→ **INSTRUCTIONS FOR THE TASK**:
Some lines in the listing hold the word "points". Return each of them.

»»

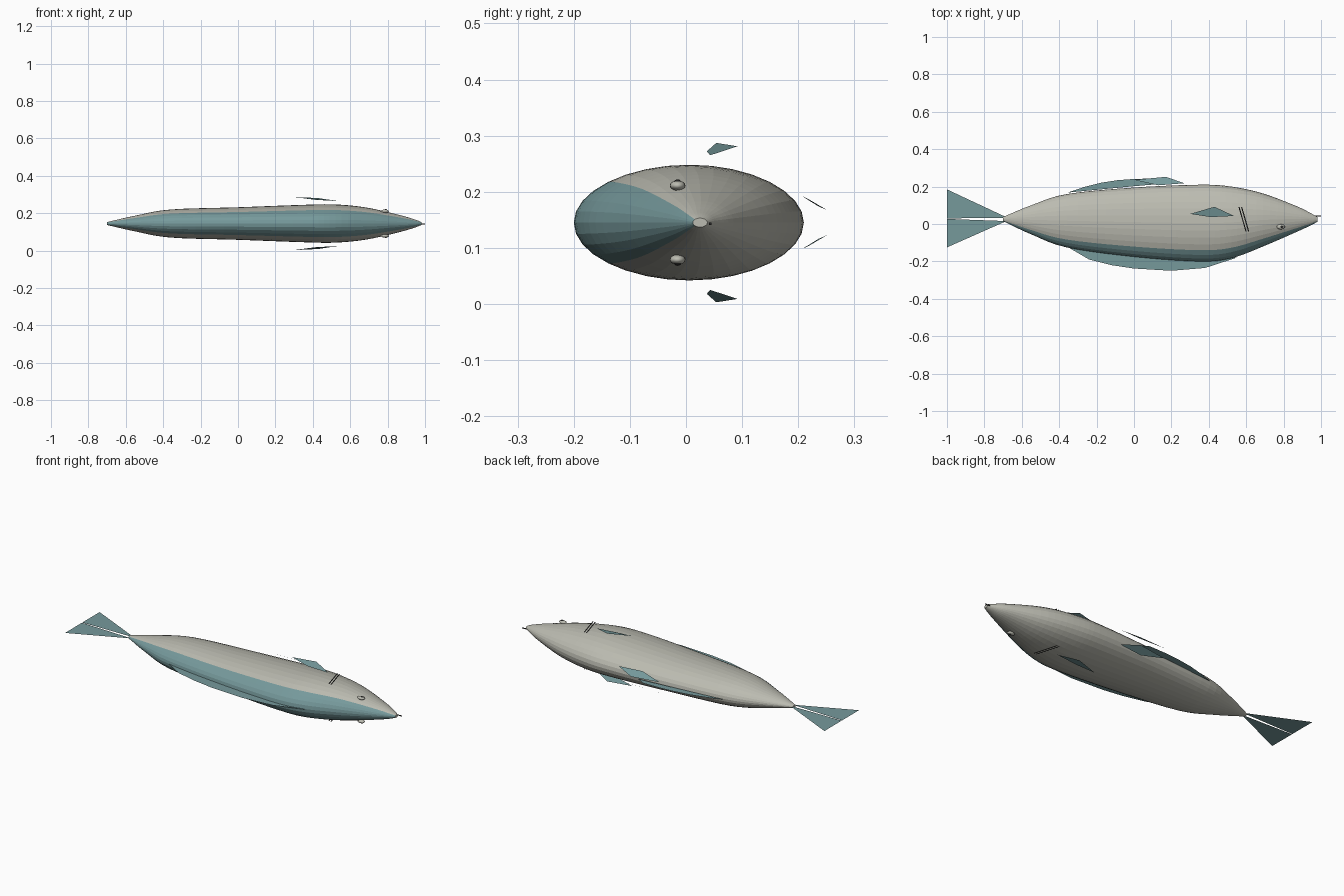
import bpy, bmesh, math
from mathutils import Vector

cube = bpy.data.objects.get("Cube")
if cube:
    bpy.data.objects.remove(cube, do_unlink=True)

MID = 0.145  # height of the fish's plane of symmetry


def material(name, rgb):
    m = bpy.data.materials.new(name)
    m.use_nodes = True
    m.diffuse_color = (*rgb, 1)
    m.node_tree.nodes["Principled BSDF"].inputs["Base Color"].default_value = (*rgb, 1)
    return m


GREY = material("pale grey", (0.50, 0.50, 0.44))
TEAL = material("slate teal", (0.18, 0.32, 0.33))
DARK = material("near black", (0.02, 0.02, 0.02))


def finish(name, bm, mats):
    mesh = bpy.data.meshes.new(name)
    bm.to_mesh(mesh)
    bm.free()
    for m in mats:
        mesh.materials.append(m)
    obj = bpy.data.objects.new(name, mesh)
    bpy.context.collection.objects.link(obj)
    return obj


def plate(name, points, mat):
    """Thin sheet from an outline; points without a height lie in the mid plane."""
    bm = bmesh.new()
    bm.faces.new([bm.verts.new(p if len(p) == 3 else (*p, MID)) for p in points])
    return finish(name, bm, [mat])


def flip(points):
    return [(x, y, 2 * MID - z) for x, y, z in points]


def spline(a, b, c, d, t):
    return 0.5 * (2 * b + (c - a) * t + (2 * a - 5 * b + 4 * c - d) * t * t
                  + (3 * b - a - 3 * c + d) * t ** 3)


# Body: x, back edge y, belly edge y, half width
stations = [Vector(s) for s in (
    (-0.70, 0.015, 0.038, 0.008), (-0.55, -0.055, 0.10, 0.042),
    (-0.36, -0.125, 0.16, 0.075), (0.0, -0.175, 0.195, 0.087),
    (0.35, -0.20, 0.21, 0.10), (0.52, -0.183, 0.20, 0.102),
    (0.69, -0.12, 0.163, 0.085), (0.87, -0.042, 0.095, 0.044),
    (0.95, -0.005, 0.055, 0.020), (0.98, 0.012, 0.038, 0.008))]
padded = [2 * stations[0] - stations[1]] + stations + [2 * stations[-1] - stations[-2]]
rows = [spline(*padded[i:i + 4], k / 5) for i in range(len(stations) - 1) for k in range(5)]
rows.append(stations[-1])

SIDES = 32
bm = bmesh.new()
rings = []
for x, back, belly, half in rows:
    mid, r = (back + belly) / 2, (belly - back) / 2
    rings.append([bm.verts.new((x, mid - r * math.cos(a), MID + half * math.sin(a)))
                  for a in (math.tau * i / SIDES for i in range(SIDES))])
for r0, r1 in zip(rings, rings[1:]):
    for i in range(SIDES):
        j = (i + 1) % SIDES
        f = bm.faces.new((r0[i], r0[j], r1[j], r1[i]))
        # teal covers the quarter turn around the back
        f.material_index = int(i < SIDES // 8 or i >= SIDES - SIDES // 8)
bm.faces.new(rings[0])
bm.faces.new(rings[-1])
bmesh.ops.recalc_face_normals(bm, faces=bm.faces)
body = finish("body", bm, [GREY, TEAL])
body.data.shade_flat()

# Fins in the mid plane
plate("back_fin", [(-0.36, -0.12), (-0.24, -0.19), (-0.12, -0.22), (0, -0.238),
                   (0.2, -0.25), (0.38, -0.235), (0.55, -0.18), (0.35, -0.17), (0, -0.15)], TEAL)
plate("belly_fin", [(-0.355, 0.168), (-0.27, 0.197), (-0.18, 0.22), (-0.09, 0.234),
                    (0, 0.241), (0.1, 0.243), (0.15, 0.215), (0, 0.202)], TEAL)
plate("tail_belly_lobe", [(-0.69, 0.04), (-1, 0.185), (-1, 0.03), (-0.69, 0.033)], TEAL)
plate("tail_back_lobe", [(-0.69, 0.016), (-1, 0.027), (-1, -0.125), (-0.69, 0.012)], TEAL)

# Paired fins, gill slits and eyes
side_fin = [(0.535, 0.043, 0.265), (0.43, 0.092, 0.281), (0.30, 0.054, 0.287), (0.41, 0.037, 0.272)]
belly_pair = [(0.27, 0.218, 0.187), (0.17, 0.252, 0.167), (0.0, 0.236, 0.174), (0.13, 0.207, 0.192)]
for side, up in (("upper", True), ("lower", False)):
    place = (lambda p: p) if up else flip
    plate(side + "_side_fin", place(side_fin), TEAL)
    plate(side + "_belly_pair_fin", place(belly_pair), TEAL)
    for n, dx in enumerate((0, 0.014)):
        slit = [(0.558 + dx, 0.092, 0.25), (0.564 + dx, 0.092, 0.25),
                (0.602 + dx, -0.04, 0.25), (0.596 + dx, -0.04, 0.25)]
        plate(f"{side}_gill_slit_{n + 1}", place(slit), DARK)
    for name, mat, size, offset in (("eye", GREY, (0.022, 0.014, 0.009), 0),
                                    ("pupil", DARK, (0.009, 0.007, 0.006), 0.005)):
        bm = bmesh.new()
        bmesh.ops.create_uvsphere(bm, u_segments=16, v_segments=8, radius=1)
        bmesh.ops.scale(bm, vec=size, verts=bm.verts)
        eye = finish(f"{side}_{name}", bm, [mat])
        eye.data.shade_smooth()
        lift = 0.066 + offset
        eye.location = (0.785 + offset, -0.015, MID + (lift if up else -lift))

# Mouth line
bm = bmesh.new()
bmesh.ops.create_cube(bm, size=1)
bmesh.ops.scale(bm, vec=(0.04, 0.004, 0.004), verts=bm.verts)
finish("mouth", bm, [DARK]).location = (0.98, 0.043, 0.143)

««
»»

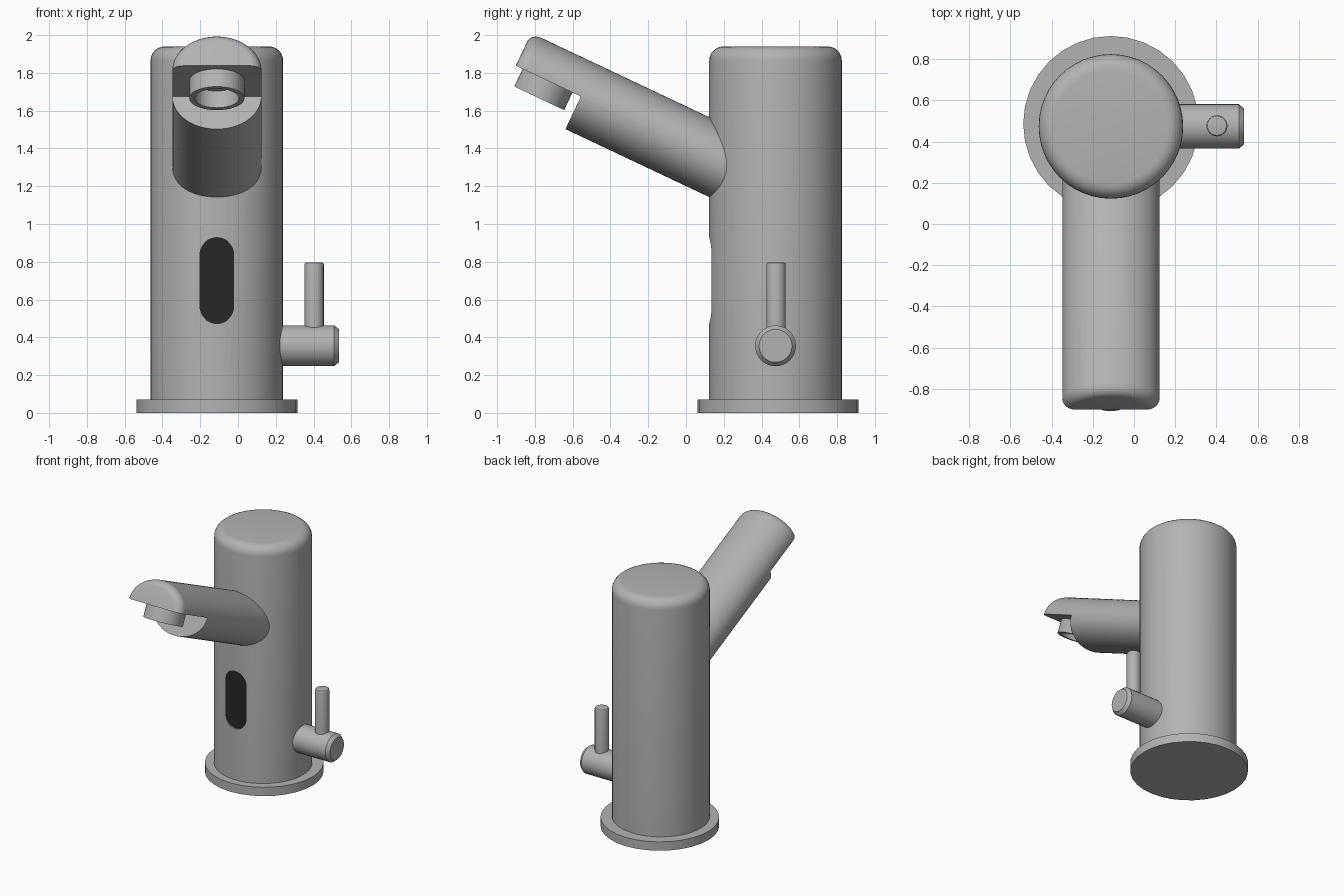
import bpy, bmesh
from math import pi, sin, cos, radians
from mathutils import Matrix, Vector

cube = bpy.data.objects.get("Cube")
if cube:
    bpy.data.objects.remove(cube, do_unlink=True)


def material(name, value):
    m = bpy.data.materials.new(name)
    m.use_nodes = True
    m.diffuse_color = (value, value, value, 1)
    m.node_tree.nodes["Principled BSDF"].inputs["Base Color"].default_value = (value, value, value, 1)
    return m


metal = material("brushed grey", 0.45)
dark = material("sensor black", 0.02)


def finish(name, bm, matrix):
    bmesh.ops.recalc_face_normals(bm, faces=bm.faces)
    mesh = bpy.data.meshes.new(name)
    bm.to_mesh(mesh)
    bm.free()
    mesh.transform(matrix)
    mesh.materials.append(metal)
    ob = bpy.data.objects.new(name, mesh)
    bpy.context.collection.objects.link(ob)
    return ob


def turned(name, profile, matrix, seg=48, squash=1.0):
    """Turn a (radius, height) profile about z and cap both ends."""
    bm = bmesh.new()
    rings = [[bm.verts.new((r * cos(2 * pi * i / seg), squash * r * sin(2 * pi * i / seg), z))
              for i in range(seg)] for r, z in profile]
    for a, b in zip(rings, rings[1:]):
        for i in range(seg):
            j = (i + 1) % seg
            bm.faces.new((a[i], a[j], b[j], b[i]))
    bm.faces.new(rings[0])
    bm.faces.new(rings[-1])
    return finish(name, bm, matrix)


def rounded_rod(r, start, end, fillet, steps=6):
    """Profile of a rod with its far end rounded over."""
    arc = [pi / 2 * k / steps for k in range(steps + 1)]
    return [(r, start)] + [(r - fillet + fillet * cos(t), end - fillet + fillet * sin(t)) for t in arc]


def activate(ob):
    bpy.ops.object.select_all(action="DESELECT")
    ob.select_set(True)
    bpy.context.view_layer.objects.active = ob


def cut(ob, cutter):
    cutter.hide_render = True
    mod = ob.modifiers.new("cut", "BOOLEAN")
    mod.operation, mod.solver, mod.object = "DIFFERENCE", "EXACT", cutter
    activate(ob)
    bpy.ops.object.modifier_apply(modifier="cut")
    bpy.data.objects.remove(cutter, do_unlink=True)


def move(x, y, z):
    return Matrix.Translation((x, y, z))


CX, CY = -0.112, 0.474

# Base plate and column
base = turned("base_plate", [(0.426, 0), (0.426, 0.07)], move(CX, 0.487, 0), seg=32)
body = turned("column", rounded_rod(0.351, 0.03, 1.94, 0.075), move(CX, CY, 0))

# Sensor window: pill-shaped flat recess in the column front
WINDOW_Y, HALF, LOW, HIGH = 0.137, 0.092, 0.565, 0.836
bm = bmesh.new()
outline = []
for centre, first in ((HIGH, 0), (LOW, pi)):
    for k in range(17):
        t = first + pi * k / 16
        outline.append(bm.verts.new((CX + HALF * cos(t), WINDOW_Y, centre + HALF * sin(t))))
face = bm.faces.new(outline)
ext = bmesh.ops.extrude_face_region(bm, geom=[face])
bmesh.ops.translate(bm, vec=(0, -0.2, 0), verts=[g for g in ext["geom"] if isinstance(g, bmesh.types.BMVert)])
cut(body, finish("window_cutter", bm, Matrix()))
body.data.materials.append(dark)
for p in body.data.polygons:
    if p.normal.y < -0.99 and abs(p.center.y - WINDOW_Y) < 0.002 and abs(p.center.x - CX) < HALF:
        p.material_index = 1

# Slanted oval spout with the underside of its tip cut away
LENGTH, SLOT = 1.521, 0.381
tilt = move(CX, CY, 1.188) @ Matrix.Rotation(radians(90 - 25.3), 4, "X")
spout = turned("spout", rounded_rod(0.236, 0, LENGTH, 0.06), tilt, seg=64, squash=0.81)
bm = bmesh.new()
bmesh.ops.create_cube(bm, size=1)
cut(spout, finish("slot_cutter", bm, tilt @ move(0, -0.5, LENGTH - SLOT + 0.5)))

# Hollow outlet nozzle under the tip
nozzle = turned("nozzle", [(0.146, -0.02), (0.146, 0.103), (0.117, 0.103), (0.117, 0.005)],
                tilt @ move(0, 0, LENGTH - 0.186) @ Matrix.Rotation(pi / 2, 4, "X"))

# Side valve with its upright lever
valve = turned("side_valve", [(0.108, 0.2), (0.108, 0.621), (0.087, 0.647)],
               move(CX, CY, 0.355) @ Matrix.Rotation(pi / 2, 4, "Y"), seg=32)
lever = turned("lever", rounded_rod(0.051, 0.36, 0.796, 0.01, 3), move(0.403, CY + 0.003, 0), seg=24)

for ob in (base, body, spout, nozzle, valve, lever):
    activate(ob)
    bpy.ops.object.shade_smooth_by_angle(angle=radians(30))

««

→ **THE COMPLETED TASK**:
def plate(name, points, mat):
    """Thin sheet from an outline; points without a height lie in the mid plane."""
    bm.faces.new([bm.verts.new(p if len(p) == 3 else (*p, MID)) for p in points])
def flip(points):
    return [(x, y, 2 * MID - z) for x, y, z in points]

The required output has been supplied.